__Listed records__
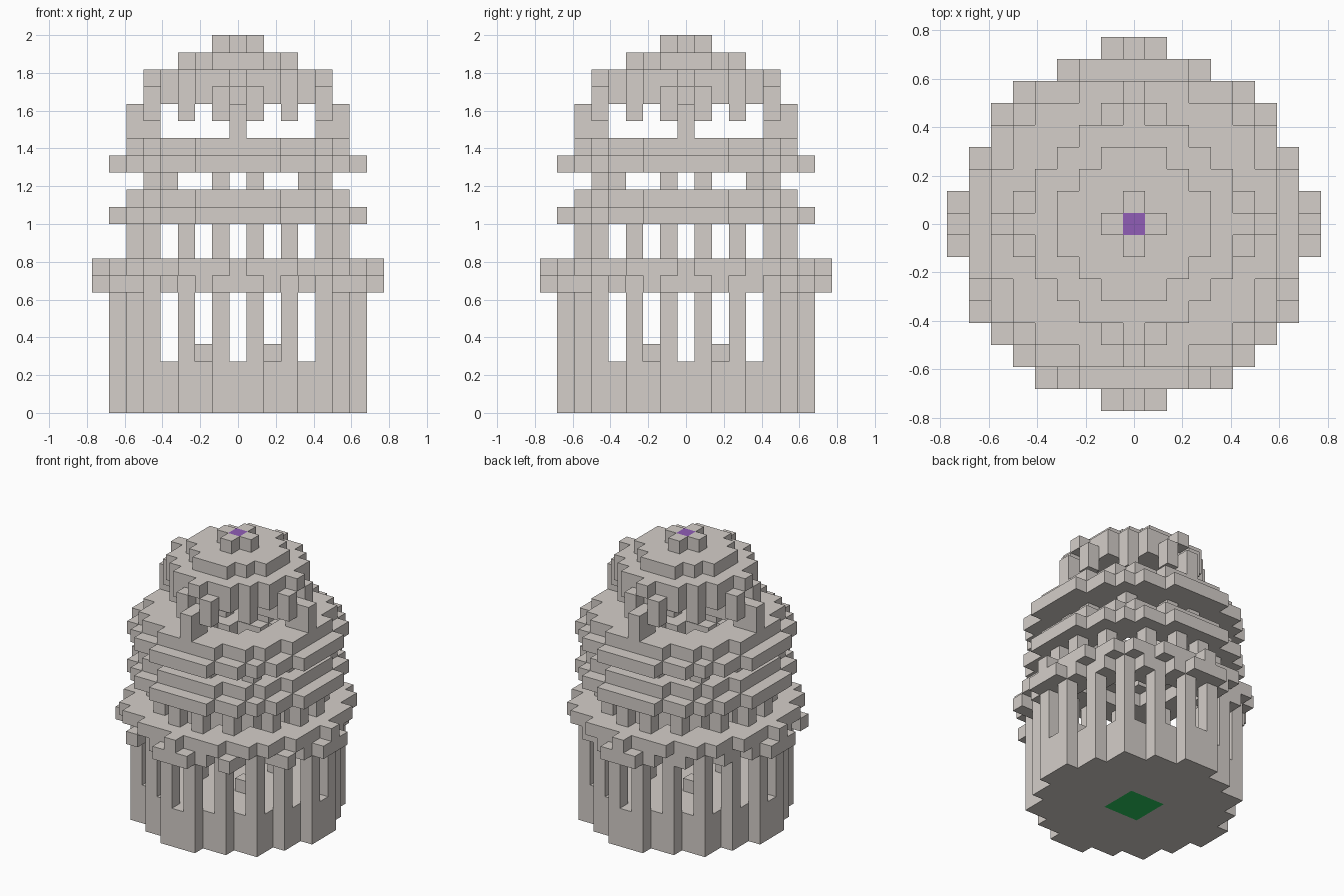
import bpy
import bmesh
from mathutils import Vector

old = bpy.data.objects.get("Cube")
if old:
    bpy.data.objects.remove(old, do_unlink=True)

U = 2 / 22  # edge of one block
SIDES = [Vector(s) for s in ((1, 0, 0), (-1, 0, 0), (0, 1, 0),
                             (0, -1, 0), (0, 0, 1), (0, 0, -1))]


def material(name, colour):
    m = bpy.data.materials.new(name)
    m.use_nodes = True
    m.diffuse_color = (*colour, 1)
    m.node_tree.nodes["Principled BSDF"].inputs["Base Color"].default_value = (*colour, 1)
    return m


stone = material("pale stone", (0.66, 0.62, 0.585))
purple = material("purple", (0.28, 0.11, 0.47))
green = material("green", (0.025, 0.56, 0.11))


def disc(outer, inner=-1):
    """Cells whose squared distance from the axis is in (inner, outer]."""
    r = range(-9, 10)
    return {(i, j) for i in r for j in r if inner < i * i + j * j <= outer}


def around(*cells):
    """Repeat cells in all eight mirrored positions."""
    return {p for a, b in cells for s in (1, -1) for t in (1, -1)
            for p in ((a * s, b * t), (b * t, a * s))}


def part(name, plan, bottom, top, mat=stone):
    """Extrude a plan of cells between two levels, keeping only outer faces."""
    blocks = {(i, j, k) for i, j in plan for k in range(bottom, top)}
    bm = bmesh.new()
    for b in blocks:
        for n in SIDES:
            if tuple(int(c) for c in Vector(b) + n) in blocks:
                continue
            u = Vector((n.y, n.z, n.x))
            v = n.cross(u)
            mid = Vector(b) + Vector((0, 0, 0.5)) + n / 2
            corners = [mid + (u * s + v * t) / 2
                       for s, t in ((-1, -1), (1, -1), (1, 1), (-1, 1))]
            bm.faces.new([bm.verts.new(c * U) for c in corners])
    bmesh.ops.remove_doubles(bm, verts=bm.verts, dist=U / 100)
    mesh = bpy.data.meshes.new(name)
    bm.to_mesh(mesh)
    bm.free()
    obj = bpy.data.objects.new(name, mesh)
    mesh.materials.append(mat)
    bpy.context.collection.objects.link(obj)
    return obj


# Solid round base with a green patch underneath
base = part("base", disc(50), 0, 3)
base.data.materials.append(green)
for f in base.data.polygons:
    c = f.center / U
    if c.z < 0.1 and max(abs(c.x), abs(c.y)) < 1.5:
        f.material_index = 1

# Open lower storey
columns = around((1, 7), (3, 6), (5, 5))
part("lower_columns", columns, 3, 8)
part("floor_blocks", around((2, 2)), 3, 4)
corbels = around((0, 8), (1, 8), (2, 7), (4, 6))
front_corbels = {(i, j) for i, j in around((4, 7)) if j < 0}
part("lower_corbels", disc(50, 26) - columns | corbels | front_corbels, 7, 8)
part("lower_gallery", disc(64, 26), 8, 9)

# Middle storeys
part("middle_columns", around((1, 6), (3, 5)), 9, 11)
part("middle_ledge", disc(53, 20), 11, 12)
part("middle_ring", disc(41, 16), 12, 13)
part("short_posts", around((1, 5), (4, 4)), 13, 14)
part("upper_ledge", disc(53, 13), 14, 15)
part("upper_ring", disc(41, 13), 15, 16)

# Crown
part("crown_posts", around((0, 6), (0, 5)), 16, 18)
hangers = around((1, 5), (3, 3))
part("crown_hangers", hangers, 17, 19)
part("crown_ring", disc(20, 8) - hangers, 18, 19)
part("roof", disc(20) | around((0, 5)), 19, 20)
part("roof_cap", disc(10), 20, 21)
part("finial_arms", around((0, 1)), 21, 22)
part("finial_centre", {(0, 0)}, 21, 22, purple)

--

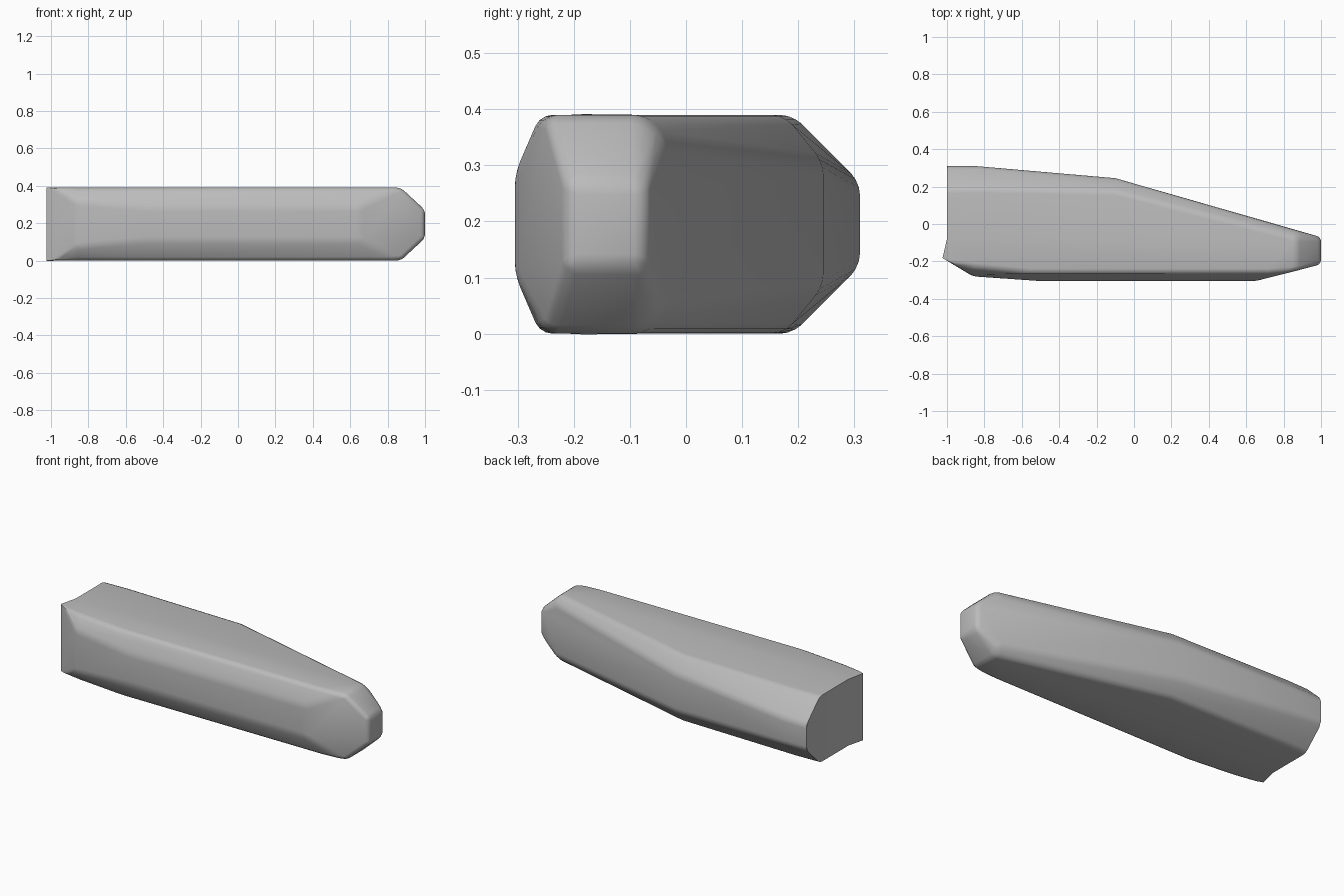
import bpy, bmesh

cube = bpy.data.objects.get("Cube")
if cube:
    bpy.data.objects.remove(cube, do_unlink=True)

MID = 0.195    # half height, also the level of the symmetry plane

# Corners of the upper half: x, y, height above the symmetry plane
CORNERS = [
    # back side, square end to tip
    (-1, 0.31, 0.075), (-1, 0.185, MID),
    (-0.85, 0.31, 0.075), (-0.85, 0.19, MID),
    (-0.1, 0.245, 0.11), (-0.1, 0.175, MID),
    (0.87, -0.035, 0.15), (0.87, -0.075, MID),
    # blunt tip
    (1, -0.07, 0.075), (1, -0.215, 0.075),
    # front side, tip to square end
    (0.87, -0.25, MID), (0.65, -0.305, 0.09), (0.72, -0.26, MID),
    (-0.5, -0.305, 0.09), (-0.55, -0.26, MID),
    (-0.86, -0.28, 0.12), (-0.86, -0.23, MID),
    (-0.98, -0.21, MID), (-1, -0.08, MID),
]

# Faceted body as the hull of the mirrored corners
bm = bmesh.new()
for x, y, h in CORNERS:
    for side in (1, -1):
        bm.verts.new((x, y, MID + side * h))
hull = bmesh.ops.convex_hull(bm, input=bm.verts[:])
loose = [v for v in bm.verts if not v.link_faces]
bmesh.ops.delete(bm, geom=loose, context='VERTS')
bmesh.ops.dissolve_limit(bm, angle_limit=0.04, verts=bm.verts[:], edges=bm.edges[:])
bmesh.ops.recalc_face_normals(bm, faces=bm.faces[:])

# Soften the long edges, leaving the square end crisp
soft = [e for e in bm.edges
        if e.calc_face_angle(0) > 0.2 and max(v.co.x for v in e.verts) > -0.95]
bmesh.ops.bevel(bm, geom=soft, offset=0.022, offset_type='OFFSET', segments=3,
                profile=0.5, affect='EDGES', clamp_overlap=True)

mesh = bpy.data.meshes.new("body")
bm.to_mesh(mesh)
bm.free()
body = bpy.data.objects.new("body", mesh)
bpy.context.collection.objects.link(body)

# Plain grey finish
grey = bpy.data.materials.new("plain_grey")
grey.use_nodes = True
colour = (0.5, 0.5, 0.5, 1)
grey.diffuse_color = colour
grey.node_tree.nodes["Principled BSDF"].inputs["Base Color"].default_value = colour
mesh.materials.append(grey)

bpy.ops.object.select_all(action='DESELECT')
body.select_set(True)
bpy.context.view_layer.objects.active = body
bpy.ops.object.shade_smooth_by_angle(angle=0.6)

__About this exercise__
In the entries above, find the line with "mesh.materials.append(grey)" and the line with "bpy.ops.object.shade_smooth_by_angle(angle=0.6)", then set down exactly those two and every line between them, nothing else.

__Answer box__
mesh.materials.append(grey)

bpy.ops.object.select_all(action='DESELECT')
body.select_set(True)
bpy.context.view_layer.objects.active = body
bpy.ops.object.shade_smooth_by_angle(angle=0.6)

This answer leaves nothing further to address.